Despite the lack of obvious government enthusiasm for the Councils plans, the authority intends to spend £40,000 on further development of the ideas.

As we have said many times, one of the main criticisms of the Councils transport polices over the last 12 months has been its total insensitivity to the state of repair of the existing infrastructure.

Infrastructure is decaying

That is particularly true of cycle paths many of which are obstructed by potholes, weeds, and hedges. White lines have worn away, signage has faded and, in some cases, disappeared altogether.

It is that neglect that is limiting the expansion of walking and cycling numbers in the City.

Capital expenditure (funded by borrowing) is limited to providing or improving assets with an extended lifespan. Resurfacing existing paths could fall within that definition.

The suspicion is that the executive Councillors favour high profile vanity projects simply because they provide an opportunity for a good “Photo Op”.

The reduction in the numbers cycling is one symptom of poor prioritisation

Acomb Front Street store set to close?

It looks like the popular Peacocks store on Front Street will shortly be closing.

Peacocks is part of a group which includes The Edinburgh Woollen Mill and Jaeger. It was reported last week that the group was in financial difficulties.

So far, shops in the Front Street area have generally managed to survive quite well the pandemic restrictions, with one long term empty property, near Morrisons, set to reopen shortly.

There was, however, some criticism of the authorities when it was revealed recently that a consultant, appointed to report on the remodelling and future marketing of the area nearly 12 months ago, had not yet started work.

A suggestion that, for one or two days each week, the pedestrian restrictions should be eased to allow vehicular access for disabled shoppers, was also ignored.

York Councils strange priorities

Work has started on digging up the Tadcaster Road highway again.

Yesterday workers were ripping up the surface of The Mount prior to moving on down Tadcaster Road.

Initially new gas main pipes will be installed. These will be followed by the new drainage channels which should have been provided in the spring when the carriageway was last dug up.

The scheme can be contrasted with other urgently needed repairs elsewhere in west York.

School Street was reported this week for the umpteenth time only for the Council to respond saying that “no further work is required”

School Street area – a patchwork of potholes and faded white lines

Coronavirus York updates; 13th October 2020

Deaths and test results

95 (NINETY FIVE) additional positive test results were announced today, bringing the cumulative total up to 2190.

The largest, individual day, positive test count number was 103 which occurred last Wednesday.

The cases per 100,000 population figure peaked at 261.15 on Thursday.

The neighbourhood with the largest number of positive test results is still Heslington/University which currently has 78 cases. This is down from the peak of 88 which was reported yesterday. The university says that it was aware of 247 individuals within the university community who were currently self-isolating because they had had a positive Covid-19 test.

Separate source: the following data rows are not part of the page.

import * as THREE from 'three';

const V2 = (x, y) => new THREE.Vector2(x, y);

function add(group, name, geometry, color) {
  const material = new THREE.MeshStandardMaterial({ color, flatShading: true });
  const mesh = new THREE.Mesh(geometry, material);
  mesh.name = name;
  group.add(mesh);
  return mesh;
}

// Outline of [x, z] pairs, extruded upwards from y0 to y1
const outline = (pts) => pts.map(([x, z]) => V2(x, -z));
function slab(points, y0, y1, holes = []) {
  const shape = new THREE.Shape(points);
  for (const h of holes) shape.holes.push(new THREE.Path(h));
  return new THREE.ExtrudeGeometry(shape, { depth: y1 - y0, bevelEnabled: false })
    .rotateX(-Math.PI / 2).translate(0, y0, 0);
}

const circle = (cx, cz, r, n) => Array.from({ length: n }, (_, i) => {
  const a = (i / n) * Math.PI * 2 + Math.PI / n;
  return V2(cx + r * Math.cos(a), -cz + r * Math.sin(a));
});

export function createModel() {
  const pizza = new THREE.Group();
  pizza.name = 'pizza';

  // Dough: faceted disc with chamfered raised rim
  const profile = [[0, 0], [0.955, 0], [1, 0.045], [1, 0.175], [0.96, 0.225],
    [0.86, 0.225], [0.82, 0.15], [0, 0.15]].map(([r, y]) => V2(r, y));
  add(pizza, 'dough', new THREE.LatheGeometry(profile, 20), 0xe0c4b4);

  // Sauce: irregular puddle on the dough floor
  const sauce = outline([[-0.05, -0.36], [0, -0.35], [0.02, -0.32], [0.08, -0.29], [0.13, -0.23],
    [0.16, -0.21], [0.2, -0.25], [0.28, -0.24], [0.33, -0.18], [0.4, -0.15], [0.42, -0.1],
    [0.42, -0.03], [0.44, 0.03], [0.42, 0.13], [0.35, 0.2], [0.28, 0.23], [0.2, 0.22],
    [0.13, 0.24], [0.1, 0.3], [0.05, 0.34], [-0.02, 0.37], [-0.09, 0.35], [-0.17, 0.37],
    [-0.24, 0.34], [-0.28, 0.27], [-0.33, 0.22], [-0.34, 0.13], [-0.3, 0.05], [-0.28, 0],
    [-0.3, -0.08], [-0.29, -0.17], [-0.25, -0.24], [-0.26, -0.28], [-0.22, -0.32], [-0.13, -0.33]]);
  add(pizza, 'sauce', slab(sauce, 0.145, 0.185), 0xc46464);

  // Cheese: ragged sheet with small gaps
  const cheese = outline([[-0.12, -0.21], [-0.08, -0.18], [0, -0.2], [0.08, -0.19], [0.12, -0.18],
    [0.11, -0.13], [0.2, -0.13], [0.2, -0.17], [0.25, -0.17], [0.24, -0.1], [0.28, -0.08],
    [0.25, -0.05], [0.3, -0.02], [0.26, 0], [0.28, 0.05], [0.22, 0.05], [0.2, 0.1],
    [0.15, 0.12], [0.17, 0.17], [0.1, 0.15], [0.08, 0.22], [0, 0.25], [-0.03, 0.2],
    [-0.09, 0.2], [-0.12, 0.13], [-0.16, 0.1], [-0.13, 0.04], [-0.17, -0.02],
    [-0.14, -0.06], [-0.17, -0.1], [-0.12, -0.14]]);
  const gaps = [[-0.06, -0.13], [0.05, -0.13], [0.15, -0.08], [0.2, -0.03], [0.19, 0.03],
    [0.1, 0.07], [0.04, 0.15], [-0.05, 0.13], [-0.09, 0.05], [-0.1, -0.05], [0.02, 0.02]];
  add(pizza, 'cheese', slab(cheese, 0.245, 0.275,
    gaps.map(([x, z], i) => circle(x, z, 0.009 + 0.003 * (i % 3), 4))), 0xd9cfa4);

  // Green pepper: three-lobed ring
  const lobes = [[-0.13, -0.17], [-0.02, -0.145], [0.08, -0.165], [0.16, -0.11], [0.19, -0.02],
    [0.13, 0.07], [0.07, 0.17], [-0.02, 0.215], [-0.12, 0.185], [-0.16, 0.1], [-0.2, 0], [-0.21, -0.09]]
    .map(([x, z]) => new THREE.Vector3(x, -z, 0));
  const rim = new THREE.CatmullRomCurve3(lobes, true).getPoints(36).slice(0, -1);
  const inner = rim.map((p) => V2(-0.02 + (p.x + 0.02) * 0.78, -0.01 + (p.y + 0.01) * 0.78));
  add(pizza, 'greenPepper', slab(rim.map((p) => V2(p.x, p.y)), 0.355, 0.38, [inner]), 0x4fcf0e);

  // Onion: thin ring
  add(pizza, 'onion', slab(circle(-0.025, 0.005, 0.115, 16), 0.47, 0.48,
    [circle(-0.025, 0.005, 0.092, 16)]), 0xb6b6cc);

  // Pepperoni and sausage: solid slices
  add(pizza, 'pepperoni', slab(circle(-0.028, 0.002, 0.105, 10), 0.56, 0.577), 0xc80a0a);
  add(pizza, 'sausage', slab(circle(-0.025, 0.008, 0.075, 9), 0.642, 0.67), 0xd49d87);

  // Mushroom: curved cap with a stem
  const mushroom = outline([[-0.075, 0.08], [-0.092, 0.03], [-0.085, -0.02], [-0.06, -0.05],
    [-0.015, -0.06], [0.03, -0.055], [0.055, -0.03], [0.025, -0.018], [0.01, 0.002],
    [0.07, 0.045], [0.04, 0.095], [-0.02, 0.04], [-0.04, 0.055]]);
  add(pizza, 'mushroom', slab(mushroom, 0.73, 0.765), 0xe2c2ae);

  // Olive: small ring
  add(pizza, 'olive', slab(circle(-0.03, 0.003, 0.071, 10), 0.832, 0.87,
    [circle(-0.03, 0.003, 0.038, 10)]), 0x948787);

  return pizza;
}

The area with the fewest cases is Dunnington/Elvington/Wheldrake (6)

Some pupils at the Haxby Road and Robert Wilkinson schools in the City are understood to be self-isolating. More than 150 children at the two schools are affected

No further hospital deaths in York. There have, however, been 81 deaths announced in other parts of the country.

Leisure grants

The government has announced that it will make the following grants to cultural organisations in the City

York Museums Trust £850,000
Yorkshire Air Museum and Allied Air Forces Memorial£312,531
York Citizen’s Theatre Trust (Theatre Royal)£236,522
Three Little Birds LLP (The Crescent)£108,668
Victoria Vaults£92,244
Fast Entertainment Ltd (Fulford Arms)£82,584
The Quilters’ Guild of the British Isles£78,600
The York Early Music Foundation£50,000